ACTIVITY
Check every line of the records below for the string "upper" and copy the ones that have it.

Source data
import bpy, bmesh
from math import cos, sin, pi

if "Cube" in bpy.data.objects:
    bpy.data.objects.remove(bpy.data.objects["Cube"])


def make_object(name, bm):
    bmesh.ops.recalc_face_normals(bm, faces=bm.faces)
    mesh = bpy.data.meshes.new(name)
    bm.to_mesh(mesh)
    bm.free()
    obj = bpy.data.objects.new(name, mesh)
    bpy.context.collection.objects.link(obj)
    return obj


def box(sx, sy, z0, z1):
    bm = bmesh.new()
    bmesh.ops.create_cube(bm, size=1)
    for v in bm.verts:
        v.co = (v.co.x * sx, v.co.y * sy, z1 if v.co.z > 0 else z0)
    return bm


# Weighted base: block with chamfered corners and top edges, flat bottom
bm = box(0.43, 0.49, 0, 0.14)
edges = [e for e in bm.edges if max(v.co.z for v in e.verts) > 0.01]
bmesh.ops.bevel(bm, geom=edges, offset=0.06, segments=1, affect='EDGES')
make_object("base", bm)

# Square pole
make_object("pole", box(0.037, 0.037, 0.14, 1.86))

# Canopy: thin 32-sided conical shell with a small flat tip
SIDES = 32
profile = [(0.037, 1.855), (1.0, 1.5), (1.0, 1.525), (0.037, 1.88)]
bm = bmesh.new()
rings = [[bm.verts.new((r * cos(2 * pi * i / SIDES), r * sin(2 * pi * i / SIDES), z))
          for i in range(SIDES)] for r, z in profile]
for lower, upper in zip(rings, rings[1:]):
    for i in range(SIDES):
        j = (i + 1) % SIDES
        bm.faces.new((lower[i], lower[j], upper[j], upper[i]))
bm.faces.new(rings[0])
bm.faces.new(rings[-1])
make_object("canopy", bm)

THE COMPLETED TASK
for lower, upper in zip(rings, rings[1:]):
        bm.faces.new((lower[i], lower[j], upper[j], upper[i]))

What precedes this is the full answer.